Today, death is being reconceptualised around the world as heritage, replete with material markers and intangible performances. These heritages of death are personal, national and international. They are vernacular as well as official, sanctioned as well as alternative. This book brings together more than twenty international scholars to consider the heritage of death from spatial, political, religious, economic, cultural, aesthetic and emotive aspects. It showcases different attitudes and phases of death and their relationship to heritage through ethnographically informed case studies to illustrate both general patterns and local and national variations. Through analyses of material expressions and social practices of grief, mourning and remembrance, this book shows not only what death means in contemporary societies, but also how individuals, groups and nations act towards death.

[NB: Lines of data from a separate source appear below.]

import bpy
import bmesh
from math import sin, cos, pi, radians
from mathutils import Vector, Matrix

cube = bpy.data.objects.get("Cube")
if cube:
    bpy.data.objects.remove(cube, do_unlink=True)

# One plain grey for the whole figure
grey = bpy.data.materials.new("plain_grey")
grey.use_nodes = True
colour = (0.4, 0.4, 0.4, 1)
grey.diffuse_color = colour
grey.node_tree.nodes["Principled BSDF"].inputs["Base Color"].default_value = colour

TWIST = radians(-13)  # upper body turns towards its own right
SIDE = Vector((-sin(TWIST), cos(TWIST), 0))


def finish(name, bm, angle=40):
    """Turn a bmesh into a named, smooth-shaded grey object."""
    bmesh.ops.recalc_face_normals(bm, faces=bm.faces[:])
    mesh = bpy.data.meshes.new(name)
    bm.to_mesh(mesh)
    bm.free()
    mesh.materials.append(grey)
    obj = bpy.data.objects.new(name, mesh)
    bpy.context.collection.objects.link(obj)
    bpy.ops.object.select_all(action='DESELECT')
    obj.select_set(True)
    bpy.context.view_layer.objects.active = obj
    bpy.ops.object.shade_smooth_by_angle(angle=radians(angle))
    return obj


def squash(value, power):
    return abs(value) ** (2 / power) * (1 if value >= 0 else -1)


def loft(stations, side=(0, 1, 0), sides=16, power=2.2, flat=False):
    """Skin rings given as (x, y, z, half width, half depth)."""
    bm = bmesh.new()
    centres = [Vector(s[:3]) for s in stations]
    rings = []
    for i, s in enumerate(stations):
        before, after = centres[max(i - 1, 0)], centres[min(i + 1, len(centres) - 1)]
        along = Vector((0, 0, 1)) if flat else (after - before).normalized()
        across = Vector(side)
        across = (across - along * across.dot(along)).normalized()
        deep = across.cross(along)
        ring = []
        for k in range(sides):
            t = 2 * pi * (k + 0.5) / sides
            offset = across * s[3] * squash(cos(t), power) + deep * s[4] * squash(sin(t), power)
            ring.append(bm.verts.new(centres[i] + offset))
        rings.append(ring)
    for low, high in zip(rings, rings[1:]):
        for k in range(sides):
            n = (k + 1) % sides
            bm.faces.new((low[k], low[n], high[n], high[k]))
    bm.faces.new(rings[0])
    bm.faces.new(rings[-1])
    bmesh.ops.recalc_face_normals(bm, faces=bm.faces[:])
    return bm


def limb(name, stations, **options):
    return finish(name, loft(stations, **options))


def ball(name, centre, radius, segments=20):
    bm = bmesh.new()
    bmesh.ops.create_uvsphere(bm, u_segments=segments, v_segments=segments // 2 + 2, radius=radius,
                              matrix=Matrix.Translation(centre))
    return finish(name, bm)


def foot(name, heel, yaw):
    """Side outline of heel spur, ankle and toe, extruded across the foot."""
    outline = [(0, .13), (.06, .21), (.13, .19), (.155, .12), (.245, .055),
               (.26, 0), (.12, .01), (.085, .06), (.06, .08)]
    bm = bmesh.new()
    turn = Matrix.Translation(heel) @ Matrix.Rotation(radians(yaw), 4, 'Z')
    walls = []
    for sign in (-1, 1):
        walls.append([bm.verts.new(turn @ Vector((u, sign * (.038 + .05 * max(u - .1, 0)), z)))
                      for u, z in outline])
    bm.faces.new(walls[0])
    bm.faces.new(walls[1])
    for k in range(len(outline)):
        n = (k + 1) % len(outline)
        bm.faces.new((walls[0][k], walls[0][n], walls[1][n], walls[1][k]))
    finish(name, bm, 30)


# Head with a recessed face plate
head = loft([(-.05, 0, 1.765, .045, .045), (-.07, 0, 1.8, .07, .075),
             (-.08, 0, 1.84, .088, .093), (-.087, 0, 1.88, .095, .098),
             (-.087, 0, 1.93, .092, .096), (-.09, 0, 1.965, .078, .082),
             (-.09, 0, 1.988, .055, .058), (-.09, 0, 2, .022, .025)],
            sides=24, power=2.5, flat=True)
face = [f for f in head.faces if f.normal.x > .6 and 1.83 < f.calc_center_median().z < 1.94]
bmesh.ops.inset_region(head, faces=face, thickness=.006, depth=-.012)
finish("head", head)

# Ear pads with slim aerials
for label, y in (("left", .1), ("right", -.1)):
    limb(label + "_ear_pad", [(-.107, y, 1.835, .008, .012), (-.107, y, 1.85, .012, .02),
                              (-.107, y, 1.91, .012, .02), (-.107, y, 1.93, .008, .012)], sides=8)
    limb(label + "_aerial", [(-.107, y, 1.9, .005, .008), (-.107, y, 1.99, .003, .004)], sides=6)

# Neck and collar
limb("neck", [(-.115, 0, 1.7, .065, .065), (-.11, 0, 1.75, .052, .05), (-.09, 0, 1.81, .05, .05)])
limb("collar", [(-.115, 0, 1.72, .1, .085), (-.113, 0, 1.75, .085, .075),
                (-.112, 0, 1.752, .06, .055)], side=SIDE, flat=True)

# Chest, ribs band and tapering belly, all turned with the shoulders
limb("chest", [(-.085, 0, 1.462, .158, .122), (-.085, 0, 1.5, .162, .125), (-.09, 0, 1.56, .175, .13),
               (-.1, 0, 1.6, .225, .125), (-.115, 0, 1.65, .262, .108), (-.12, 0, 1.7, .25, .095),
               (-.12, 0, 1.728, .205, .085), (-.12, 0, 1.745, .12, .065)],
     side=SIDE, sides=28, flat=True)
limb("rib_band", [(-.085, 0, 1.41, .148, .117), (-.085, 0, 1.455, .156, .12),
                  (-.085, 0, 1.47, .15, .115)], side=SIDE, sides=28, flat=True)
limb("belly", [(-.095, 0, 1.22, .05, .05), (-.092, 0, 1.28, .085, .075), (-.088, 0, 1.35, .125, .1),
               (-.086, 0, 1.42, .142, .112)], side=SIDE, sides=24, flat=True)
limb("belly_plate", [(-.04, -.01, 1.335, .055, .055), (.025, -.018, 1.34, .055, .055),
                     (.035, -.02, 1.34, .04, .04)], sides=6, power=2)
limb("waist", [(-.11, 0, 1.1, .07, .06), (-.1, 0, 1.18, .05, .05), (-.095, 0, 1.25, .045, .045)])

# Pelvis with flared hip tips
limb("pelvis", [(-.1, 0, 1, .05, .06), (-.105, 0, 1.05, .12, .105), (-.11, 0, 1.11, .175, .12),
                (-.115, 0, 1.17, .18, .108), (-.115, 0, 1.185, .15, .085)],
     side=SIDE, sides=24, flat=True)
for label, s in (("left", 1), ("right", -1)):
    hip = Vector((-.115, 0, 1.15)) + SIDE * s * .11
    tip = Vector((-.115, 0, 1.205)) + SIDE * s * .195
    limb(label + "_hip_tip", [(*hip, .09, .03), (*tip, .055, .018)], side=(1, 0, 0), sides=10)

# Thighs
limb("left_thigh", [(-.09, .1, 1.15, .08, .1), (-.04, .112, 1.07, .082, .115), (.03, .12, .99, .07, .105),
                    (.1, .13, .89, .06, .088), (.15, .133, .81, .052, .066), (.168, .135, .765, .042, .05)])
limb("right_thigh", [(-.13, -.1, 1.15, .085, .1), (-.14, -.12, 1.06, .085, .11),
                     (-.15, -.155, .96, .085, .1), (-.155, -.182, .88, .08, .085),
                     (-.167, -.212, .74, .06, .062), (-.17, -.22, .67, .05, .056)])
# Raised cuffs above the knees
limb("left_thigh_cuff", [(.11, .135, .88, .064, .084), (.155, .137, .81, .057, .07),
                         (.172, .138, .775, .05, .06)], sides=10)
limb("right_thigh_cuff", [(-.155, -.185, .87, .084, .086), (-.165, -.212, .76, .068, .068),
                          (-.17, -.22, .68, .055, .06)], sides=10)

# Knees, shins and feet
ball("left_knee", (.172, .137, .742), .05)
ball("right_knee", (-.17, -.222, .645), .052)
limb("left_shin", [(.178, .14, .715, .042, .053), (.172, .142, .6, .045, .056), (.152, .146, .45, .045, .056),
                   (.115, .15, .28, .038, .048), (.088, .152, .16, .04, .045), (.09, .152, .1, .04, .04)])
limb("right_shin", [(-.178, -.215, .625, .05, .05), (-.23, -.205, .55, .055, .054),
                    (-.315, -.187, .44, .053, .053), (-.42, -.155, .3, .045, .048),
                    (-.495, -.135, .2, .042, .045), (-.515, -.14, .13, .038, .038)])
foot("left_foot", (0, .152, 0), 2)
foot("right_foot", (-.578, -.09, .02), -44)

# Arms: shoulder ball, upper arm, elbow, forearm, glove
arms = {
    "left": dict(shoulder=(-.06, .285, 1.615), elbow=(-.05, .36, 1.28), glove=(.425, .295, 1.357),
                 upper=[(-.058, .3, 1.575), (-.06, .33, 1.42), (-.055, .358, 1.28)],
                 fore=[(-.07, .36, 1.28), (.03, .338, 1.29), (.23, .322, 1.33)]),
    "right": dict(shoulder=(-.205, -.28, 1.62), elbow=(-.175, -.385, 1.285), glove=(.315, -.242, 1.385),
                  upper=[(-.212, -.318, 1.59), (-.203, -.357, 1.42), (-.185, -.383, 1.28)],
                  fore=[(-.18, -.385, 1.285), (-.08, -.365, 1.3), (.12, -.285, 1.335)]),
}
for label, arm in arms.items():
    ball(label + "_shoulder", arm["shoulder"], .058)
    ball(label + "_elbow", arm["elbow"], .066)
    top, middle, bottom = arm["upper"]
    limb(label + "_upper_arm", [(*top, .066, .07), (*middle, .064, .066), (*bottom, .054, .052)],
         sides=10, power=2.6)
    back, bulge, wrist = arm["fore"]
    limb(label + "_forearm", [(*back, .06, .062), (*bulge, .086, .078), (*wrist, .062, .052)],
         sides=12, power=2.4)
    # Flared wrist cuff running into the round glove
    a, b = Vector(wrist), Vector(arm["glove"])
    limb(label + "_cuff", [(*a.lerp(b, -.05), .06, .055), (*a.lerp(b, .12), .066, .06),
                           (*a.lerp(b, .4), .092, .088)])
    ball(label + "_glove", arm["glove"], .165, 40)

part I|19 pages

Introduction

chapter 1|17 pages

Heritage of death

Emotion, memory and practice
ByMattias Frihammar, Helaine Silverman

part II|42 pages

Affect

chapter 2|15 pages

Graveside shrines

Private or public space?
ByEva Silvén

chapter 3|12 pages

Framing children’s sections in cemeteries

ByCatharina Nolin

chapter 4|13 pages

Taken “as read”

Locating death in the rhetoric of cemetery conservation in England
ByJulie Rugg

part III|42 pages

Celebrity

chapter 5|13 pages

“At last, Garbo is coming home”

Celebrity, death and nation
ByMattias Frihammar

chapter 6|14 pages

Dissonant heritage and dark tourism at Lenin’s Mausoleum

ByMagdalena Banaszkiewicz

chapter 7|13 pages

The corpse, heritage, and tourism

The multiple ontologies of the body of King Richard III of England
ByCraig Young, Duncan Light

part IV|40 pages

War

chapter 8|16 pages

The poppies exhibit

Producing and consuming commemoration of World War I in Britain
ByPaul Hardin Kapp, Cele C. Otnes

chapter 9|8 pages

At the shrine of the fallen

Conserving Australia’s war memorial heritage
ByDavid Mason

chapter 10|14 pages

“Now you have visited the war”

The search for fallen soldiers in Russia
ByJohanna Dahlin

part V|48 pages

Oppression

chapter 11|17 pages

Armenia aeterna

Commemorative heritage in sound, sculpture, and movement from Bulgaria’s Armenian diaspora
ByDonna A. Buchanan

chapter 12|14 pages

Uncovering violent narratives

The heritage of Stalinist repression in Russia since 1991
ByMargaret Comer

chapter 13|15 pages

The peculiar heritage of lynching in America

ByRasul A. Mowatt

part VI|29 pages

Unbounded

chapter 14|14 pages

Death everywhere

Dissolving commemorative boundaries in a liquid world
ByDavid Charles Sloane

chapter 15|13 pages

Tourists at Chernobyl

Existential meaning and digital media
ByTim Hutchings, Katya Linden

part VII|13 pages

Epilogue

chapter 16|11 pages

“Dark” tourism and the heritage of death

ByJoy M. Sather-Wagstaff